Founding Executive Director

Dr Ming Tan is founding Executive Director for the Tech for Good Institute. She is concurrently a Senior Fellow at the Centre for Governance and Sustainability at the National University of Singapore. Her research interests lie at the intersection of technology, business and society, including sustainability and innovation.


Ming was previously Managing Director of IPOS International, part of the Intellectual Property Office of Singapore, which supports Singapore’s future growth as a global innovation hub for intellectual property creation, commercialisation and management.


Prior to joining the public sector, she was Head of Stewardship of the COMO Group, a Singaporean portfolio of lifestyle companies operating in 14 countries worldwide.
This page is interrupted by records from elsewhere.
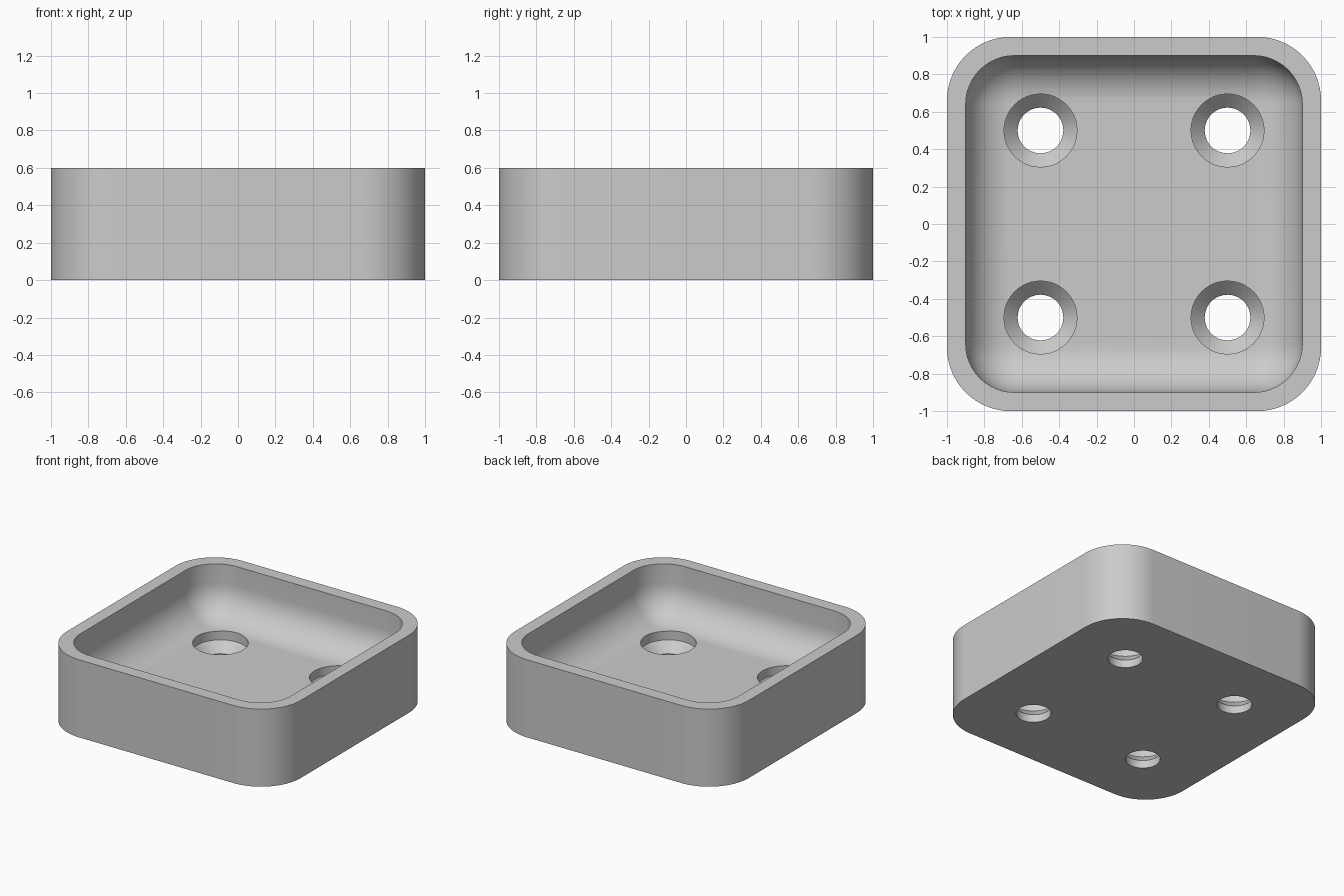
import bpy, bmesh, math

if "Cube" in bpy.data.objects:
    bpy.data.objects.remove(bpy.data.objects["Cube"])

SEG = 16          # segments per rounded corner
WALL_TOP, FLOOR = 0.6, 0.2
FILLET = 0.25

grey = bpy.data.materials.new("light grey")
grey.diffuse_color = (0.6, 0.6, 0.6, 1)
grey.use_nodes = True
grey.node_tree.nodes["Principled BSDF"].inputs["Base Color"].default_value = grey.diffuse_color


def rounded_ring(bm, half, radius, z):
    """Ring of vertices around a rounded square."""
    c = half - radius
    ring = []
    for k, (sx, sy) in enumerate([(1, 1), (-1, 1), (-1, -1), (1, -1)]):
        for i in range(SEG + 1):
            a = math.pi / 2 * (k + i / SEG)
            ring.append(bm.verts.new((sx * c + radius * math.cos(a),
                                      sy * c + radius * math.sin(a), z)))
    return ring


def loft(bm, rings):
    """Bridge successive rings and cap both ends."""
    for lo, hi in zip(rings, rings[1:]):
        n = len(lo)
        for i in range(n):
            j = (i + 1) % n
            bm.faces.new((lo[i], lo[j], hi[j], hi[i]))
    bm.faces.new(rings[0][::-1])
    bm.faces.new(rings[-1])


def make_object(name, bm):
    bmesh.ops.recalc_face_normals(bm, faces=bm.faces)
    mesh = bpy.data.meshes.new(name)
    bm.to_mesh(mesh)
    bm.free()
    mesh.materials.append(grey)
    obj = bpy.data.objects.new(name, mesh)
    bpy.context.collection.objects.link(obj)
    return obj


# Tray: outer wall, rim, inner wall, then the fillet down to the floor
bm = bmesh.new()
rings = [rounded_ring(bm, 1, 0.34, 0), rounded_ring(bm, 1, 0.34, WALL_TOP),
         rounded_ring(bm, 0.9, 0.26, WALL_TOP)]
for i in range(13):
    a = math.pi / 2 * i / 12
    inset = FILLET * (1 - math.cos(a))
    rings.append(rounded_ring(bm, 0.9 - inset, 0.26 - inset,
                              FLOOR + FILLET * (1 - math.sin(a))))
loft(bm, rings)
tray = make_object("tray", bm)

# Screw hole cutters: straight bore, cone, then a wider straight recess
bm = bmesh.new()
profile = [(0.122, -0.1), (0.122, 0.06), (0.195, 0.133), (0.195, 0.5)]
for x in (-0.5, 0.5):
    for y in (-0.5, 0.5):
        loft(bm, [[bm.verts.new((x + r * math.cos(math.tau * i / 48),
                                 y + r * math.sin(math.tau * i / 48), z))
                   for i in range(48)] for r, z in profile])
cutter = make_object("screw_hole_cutter", bm)
cutter.hide_render = True

# Cut the holes and remove the cutter
cut = tray.modifiers.new("screw holes", 'BOOLEAN')
cut.operation, cut.solver, cut.object = 'DIFFERENCE', 'EXACT', cutter
bpy.context.view_layer.objects.active = tray
tray.select_set(True)
bpy.ops.object.modifier_apply(modifier=cut.name)
bpy.data.objects.remove(cutter)

# Smooth curves, sharp edges
bpy.ops.object.shade_smooth_by_angle(angle=math.radians(30))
Her portfolio covered sustainability, brand and data privacy. She was concurrently the founding Executive Director of COMO Foundation, the private philanthropy of the owner of the COMO Group.


As a company director, she lends brand and strategic guidance to SuperNature Pte Ltd, COMO Hotels and Resorts (Asia) Pte Ltd, COMO Club Pte Ltd, and Mogems Pte Ltd. In the not-for-profit space, Ming is an Advisor to Singapore Totalisator Board and serves on the boards of Esplanade–Theatres on the Bay, Singapore’s national performing arts centre, St. Joseph’s Institution International and COMO Foundation.


As part of her commitment to holistic education and the arts, she also sits on the Advisory Panel of the Centre for the Arts of the National University of Singapore.


Ming was educated in Singapore, the United States, and England. She obtained her bachelor’s and master’s degrees from Stanford University and her doctorate from Oxford.